**Your objective:** Reproduce exactly, and only, the lines below from the one containing "f = min(1, (d" through the one containing "# soft gathers".

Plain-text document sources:
══════════════════════════════

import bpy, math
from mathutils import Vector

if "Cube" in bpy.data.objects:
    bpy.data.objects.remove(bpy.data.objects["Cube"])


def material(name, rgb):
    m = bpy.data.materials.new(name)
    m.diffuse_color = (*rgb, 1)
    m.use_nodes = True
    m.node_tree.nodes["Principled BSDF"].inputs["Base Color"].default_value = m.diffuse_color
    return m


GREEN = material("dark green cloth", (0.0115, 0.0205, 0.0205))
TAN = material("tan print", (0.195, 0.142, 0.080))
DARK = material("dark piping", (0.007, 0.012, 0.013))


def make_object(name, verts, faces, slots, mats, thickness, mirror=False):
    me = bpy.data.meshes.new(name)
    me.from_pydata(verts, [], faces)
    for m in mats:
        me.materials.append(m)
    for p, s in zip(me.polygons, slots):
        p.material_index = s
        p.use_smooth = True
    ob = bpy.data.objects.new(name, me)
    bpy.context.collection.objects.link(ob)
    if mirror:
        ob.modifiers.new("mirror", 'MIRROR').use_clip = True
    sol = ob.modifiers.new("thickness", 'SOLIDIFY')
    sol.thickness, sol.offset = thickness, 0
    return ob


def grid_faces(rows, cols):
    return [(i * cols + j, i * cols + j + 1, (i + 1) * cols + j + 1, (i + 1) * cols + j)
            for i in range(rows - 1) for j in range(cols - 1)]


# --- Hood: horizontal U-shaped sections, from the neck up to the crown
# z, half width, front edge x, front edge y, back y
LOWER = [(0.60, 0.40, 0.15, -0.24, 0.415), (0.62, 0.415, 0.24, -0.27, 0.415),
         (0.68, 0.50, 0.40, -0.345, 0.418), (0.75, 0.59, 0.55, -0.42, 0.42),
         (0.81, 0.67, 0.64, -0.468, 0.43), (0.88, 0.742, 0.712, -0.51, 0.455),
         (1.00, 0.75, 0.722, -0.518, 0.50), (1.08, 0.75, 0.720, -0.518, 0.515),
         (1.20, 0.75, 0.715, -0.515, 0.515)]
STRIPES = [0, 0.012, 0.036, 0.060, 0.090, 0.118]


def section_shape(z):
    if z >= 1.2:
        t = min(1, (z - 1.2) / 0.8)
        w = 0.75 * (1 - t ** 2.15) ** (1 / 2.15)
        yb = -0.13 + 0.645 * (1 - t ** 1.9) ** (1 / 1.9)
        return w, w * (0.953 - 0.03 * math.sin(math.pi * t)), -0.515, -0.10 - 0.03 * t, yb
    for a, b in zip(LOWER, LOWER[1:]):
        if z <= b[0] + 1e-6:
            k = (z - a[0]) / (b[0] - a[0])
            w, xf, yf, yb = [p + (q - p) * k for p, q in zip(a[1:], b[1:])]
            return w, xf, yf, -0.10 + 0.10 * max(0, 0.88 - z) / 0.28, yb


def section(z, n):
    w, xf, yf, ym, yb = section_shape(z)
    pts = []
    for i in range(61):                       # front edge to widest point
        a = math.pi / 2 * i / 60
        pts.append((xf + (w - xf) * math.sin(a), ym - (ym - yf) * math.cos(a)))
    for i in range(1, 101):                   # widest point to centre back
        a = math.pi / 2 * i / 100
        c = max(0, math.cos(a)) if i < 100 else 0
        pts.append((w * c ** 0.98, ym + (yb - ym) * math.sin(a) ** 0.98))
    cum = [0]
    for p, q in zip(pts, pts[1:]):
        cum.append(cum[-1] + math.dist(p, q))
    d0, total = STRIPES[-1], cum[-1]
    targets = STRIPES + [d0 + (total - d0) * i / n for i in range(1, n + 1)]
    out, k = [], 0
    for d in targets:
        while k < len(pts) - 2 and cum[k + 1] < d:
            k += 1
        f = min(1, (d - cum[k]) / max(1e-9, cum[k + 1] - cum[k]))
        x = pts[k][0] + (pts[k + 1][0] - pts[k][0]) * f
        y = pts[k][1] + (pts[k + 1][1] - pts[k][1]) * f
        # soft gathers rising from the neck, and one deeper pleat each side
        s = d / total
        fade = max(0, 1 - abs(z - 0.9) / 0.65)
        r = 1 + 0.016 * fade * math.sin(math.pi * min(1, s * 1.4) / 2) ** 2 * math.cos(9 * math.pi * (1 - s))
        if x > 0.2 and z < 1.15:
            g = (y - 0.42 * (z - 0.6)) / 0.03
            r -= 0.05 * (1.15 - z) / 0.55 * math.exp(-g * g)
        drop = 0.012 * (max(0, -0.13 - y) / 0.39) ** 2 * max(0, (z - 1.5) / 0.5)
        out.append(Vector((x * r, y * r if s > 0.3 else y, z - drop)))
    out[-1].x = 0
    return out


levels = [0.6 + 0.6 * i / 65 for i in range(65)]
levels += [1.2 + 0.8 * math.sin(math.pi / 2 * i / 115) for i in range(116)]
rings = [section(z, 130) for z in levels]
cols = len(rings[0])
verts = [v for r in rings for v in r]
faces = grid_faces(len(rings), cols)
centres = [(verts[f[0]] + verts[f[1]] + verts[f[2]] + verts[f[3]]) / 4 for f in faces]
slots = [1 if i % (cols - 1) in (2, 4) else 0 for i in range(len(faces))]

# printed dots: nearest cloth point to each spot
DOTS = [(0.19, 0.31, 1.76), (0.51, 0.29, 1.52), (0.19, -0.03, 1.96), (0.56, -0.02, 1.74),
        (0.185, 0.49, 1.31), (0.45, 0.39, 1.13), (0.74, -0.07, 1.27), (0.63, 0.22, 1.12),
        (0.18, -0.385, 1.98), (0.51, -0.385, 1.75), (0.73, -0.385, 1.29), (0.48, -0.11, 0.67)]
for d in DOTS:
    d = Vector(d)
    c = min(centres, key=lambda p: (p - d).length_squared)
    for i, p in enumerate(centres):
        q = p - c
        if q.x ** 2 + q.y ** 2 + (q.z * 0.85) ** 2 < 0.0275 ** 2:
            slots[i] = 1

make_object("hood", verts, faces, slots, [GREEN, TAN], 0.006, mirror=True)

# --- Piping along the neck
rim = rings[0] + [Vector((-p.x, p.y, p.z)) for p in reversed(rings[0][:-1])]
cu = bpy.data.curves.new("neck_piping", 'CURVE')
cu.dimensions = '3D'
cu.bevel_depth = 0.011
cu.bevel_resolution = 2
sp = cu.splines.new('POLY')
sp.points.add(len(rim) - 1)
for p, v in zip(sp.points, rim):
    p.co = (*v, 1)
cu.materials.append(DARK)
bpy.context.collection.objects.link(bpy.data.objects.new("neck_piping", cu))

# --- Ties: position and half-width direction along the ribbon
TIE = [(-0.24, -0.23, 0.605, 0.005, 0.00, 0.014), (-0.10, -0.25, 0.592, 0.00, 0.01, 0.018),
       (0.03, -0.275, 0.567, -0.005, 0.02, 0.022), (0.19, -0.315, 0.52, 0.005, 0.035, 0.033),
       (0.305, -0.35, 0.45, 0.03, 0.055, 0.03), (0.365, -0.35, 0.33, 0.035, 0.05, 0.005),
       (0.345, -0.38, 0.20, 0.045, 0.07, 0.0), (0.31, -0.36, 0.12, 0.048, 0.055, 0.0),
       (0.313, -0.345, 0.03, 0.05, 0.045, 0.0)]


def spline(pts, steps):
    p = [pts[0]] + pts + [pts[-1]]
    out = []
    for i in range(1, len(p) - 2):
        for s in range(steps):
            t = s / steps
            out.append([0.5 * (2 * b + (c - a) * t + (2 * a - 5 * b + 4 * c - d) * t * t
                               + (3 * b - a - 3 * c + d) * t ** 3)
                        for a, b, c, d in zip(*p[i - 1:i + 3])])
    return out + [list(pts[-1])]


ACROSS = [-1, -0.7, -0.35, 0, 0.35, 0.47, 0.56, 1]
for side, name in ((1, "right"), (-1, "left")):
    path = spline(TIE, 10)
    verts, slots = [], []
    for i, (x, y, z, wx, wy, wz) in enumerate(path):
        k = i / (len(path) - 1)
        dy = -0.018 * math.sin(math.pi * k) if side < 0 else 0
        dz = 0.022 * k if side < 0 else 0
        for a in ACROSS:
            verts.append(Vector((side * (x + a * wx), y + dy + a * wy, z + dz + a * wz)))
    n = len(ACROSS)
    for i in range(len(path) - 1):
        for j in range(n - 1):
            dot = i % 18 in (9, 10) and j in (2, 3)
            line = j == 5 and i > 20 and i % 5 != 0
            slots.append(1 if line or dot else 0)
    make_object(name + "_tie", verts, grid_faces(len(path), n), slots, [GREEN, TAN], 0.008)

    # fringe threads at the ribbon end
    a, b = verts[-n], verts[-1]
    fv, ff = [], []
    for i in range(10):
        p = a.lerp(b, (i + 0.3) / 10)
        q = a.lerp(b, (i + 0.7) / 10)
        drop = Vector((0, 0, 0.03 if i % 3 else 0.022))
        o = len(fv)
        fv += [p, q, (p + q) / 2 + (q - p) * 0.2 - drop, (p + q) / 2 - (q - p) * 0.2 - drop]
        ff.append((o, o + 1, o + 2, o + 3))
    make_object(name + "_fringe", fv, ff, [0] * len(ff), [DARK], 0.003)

══════════════════════════════

**Result below:**
        f = min(1, (d - cum[k]) / max(1e-9, cum[k + 1] - cum[k]))
        x = pts[k][0] + (pts[k + 1][0] - pts[k][0]) * f
        y = pts[k][1] + (pts[k + 1][1] - pts[k][1]) * f
        # soft gathers rising from the neck, and one deeper pleat each side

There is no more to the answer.